Collected data
________
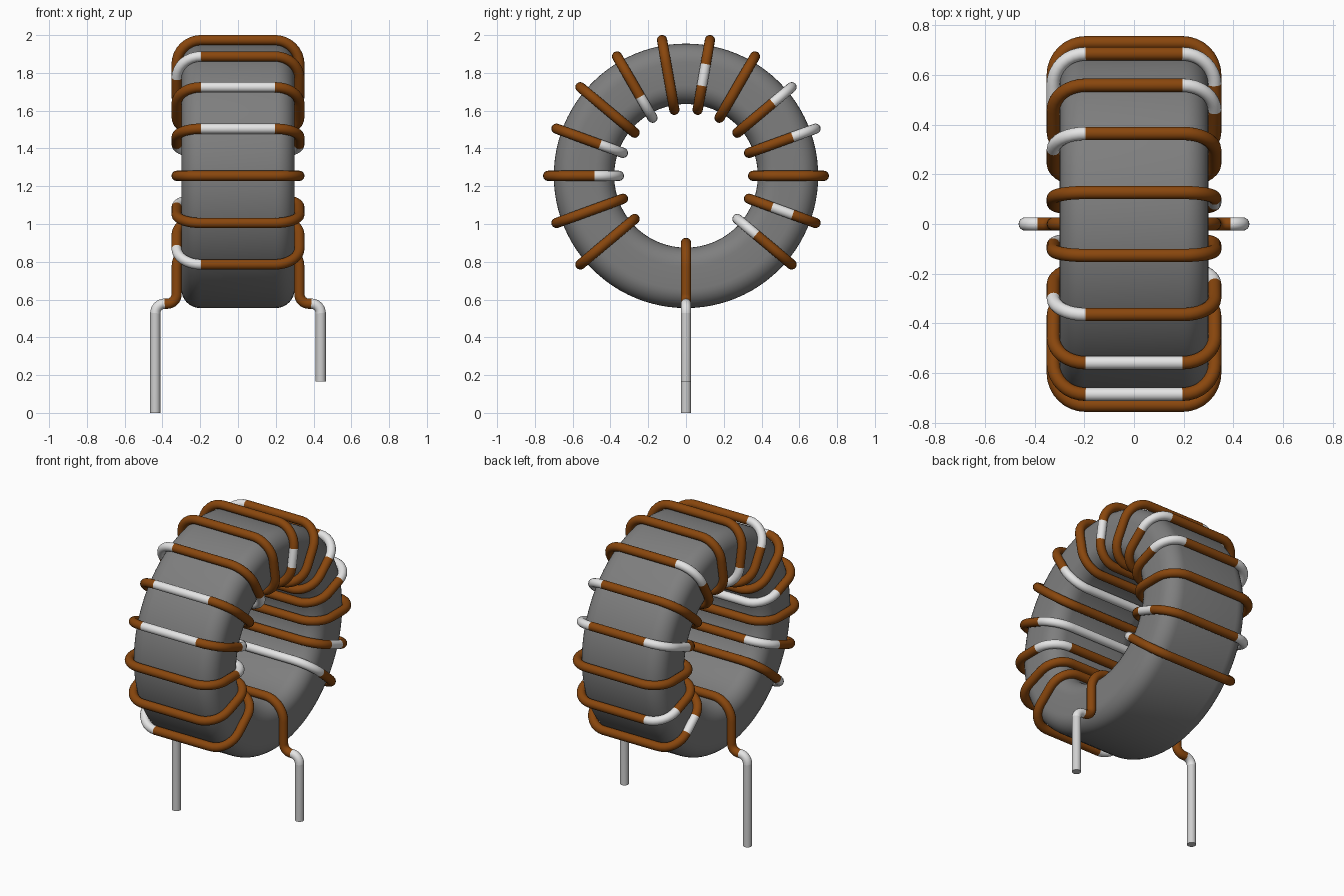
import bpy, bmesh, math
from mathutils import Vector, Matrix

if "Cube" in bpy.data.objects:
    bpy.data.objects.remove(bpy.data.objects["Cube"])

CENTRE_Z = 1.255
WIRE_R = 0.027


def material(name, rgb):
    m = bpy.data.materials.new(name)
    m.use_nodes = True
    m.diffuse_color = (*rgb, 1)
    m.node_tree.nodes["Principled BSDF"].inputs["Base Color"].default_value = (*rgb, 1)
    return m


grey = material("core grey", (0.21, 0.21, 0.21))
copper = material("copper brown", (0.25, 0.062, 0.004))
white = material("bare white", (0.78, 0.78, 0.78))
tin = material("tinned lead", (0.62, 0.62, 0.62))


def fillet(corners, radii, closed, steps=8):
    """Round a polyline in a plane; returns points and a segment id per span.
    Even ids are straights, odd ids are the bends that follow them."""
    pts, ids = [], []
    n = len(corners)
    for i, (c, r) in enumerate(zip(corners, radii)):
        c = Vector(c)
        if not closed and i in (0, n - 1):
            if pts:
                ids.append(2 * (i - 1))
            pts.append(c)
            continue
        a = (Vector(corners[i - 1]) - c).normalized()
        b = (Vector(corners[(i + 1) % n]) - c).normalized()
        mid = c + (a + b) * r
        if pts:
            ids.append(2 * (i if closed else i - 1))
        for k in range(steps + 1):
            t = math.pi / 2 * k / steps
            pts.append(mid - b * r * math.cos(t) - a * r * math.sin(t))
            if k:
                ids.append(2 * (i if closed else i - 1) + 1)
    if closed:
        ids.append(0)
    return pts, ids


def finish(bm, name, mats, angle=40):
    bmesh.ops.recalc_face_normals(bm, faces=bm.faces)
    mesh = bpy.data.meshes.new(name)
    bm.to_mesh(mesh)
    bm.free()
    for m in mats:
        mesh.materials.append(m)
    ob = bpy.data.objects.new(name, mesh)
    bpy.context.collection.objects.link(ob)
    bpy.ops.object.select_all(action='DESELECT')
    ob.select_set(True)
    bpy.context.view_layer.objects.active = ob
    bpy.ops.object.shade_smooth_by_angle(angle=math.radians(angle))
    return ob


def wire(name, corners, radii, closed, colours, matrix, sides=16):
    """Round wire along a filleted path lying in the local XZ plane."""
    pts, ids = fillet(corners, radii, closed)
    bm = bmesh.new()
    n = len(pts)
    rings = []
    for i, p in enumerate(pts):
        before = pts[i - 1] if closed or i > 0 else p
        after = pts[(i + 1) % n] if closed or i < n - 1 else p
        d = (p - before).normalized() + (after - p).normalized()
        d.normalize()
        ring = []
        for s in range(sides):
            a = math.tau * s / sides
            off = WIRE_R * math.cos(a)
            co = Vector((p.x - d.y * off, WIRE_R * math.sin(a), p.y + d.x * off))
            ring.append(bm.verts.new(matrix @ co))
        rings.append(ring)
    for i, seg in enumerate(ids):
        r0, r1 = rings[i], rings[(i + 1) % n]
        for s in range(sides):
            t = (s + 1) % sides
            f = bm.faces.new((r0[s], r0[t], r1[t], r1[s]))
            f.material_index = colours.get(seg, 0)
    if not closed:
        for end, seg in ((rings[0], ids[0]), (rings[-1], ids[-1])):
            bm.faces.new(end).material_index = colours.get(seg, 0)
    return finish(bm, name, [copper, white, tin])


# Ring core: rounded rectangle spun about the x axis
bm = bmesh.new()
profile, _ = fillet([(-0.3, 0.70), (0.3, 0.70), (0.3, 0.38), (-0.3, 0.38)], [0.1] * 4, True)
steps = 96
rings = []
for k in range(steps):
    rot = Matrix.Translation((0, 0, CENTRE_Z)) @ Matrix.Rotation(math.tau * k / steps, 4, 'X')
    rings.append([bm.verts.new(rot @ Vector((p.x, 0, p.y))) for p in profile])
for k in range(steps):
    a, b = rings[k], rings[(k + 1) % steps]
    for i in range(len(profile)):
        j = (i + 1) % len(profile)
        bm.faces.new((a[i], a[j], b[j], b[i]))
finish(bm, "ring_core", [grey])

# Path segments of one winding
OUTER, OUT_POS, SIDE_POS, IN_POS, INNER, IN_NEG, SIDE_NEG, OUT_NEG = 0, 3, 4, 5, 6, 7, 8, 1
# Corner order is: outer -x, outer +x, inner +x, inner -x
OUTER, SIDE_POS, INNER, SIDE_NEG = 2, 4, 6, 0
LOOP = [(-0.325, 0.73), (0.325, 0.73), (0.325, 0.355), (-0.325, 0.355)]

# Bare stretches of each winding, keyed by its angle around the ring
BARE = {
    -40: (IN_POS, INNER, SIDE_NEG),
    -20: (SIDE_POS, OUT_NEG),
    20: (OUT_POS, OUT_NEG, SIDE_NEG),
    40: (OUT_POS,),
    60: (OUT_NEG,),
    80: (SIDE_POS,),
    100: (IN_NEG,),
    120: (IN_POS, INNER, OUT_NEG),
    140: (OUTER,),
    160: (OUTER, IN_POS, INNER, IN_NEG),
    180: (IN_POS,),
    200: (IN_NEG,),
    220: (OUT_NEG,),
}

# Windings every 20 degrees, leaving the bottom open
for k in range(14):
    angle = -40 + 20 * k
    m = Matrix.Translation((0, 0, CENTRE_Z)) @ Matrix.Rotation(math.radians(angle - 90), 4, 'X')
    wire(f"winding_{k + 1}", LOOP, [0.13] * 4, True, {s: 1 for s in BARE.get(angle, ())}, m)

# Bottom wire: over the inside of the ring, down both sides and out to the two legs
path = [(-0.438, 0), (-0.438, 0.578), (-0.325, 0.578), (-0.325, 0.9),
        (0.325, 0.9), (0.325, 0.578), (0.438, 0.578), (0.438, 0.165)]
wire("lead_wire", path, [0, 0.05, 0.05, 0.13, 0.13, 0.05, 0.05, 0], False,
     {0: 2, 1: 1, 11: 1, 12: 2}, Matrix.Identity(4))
________
WHAT NEEDS TO BE DONE — Print the data above from its first line through the line that has "m.use_nodes = True", exactly and with nothing else, omitting pictures.

ANSWER FOR THE TASK —
import bpy, bmesh, math
from mathutils import Vector, Matrix

if "Cube" in bpy.data.objects:
    bpy.data.objects.remove(bpy.data.objects["Cube"])

CENTRE_Z = 1.255
WIRE_R = 0.027


def material(name, rgb):
    m = bpy.data.materials.new(name)
    m.use_nodes = True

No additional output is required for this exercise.